On the beach, almost without notice, though, the council achieved the construction of a new centre, 200 metres east of the pier, to be cafe, a jetty for light pleasure boats (Jet-ski’s mostly), extension of the promenade up a 50 metre ramp to a viewing quadrangle and down again and a few meeting and storage rooms. It cost 5-7 million pounds and was hidden in expenditure on “coastal defences”. It is a hideous construct – was entered into the carbuncle of the year competition – so is functional and never artistic or attractive.
As they drew construction to completion money was also found to pipe 600 000 tonnes of sand ashore and so raise the height of the beach, leaving significant sand available 24/7/365. Another few million found in “coastal defence”, and so national coffers. Now, nine months later, the cafe is still not running and none of the other rooms are used, save the toilets. “The most expensive loos in the whole UK”, as has been noted.
So I made up a placard – “PIER INTO THE FUTURE” – to attempt to make councillors look beyond this year’s balance sheets, and not be intimidated by threats of the council footing unending liabilities stretching out into the future. There were about twenty of us and mine the only placard, although they had their official banner “Save our Pier”. Most of the councillors seemed to have gone in through a side door, but cameras and film crews were there. Will watch the local news this evening!
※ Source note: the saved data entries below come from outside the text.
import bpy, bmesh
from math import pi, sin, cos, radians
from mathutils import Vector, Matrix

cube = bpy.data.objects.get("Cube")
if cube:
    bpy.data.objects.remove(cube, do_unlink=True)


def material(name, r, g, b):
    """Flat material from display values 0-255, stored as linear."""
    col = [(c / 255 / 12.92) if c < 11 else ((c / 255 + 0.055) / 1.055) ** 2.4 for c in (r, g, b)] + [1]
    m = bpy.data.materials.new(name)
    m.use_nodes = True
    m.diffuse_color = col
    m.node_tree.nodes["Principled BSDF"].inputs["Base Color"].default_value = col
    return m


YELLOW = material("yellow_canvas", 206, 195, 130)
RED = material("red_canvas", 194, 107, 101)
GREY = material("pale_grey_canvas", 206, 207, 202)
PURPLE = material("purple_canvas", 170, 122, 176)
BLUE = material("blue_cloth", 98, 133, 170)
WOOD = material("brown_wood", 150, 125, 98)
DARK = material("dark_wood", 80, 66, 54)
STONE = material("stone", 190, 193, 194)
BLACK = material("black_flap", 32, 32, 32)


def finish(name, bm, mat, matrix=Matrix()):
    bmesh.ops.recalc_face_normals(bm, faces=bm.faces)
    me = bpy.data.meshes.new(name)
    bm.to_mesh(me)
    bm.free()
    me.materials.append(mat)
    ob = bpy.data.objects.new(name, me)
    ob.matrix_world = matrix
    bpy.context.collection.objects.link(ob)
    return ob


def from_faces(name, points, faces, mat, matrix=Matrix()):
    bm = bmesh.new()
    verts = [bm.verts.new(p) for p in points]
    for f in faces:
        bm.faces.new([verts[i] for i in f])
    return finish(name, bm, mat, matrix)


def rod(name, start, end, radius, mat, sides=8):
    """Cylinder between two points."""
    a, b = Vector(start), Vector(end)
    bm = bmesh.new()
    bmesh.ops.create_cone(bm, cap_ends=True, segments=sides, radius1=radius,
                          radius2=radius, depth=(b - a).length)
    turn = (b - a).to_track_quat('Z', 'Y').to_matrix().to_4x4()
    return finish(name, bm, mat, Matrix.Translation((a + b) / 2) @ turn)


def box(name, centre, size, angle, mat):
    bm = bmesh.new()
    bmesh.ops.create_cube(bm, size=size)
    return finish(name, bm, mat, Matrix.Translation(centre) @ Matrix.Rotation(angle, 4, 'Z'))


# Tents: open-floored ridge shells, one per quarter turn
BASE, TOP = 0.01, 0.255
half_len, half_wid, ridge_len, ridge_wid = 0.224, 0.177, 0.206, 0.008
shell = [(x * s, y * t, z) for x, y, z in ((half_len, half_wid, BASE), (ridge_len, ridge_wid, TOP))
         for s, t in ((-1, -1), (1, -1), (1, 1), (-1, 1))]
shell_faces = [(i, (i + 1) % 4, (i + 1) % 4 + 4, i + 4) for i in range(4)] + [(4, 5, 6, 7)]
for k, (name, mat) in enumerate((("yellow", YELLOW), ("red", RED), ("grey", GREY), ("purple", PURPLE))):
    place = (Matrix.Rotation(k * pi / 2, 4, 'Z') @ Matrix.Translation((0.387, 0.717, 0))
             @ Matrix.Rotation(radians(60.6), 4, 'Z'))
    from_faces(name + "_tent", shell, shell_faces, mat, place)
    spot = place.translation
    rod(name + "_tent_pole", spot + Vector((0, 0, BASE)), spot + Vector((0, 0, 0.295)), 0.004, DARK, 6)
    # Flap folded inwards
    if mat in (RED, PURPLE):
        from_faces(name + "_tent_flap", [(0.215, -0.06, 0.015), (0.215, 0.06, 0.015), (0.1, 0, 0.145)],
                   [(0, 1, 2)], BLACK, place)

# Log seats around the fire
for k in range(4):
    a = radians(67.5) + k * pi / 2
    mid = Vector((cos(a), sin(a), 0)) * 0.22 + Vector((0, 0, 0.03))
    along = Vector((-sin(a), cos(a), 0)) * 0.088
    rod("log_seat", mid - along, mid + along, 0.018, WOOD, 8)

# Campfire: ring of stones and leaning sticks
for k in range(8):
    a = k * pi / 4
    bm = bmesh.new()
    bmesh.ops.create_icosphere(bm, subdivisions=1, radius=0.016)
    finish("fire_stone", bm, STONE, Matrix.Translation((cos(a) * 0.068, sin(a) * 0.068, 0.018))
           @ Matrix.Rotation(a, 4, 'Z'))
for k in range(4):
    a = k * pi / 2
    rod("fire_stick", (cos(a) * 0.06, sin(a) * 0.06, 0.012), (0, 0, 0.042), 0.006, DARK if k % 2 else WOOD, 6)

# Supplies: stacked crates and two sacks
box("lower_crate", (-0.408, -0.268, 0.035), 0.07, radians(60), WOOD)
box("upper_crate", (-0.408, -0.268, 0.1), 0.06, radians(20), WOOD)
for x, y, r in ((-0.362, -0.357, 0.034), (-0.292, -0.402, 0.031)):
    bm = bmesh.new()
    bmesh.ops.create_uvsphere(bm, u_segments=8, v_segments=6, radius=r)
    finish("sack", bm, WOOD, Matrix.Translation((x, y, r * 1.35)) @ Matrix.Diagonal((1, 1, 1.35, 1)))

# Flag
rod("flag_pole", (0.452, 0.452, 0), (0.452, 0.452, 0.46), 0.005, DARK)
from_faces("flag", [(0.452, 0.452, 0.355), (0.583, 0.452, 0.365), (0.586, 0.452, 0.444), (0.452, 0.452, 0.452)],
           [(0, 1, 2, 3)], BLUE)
They let us in to the meeting – but we had to be quiet – and we watched the full council deal with the issue. Two council officers spent half an hour spelling out the wholly financial case to demolish the pier and the pro-pier group representative given 5 minutes to reply. Even then the Council Officer was able to stand up and negate his comments – in fact she well nigh ran the discussion.
There was a discussion and it was revealing of cross council rivalries. So reps from Llandudno, the town with an operational pier, and Conwy, with a working port and marina were very hostile to restoring the Colwyn Bay attraction. Well, hell, it would be a significant rival for future revenues. Others however could see the advantages for the whole region as well as just Colwyn Bay and spoke strongly in its favour. However it was clear from the out that “The Council”, behind the scenes, had decided the outcome already and, in due course, they voted about three to two in favour of demolition.
Not yet a fait accompli, of course. For a start it is a listed building and so has protection. Secondly the council don’t own it and the owner will fight them all the way. Thirdly the people of Colwyn Bay, and especially the pressure group, will not give up either. Indeed this will probably spark off a new surge of determination AND enable all to take ownership or any other influence away from the council.
Yes, the council THINK that they own the structure but even they agree that Steve Hunt, the other party, is taking them to court over what he insists is his continued ownership. And I have little doubt that he has the tenacity – and the right – to win. After this, next summer or even later than that, then the pier, which at present looks awful but is structurally very sound, can be restored as a community venture.
I have little doubt that this will happen but, in the interim, so much time is wasted, and, certainly at council meetings, so much bitterness is being exuded into the atmosphere.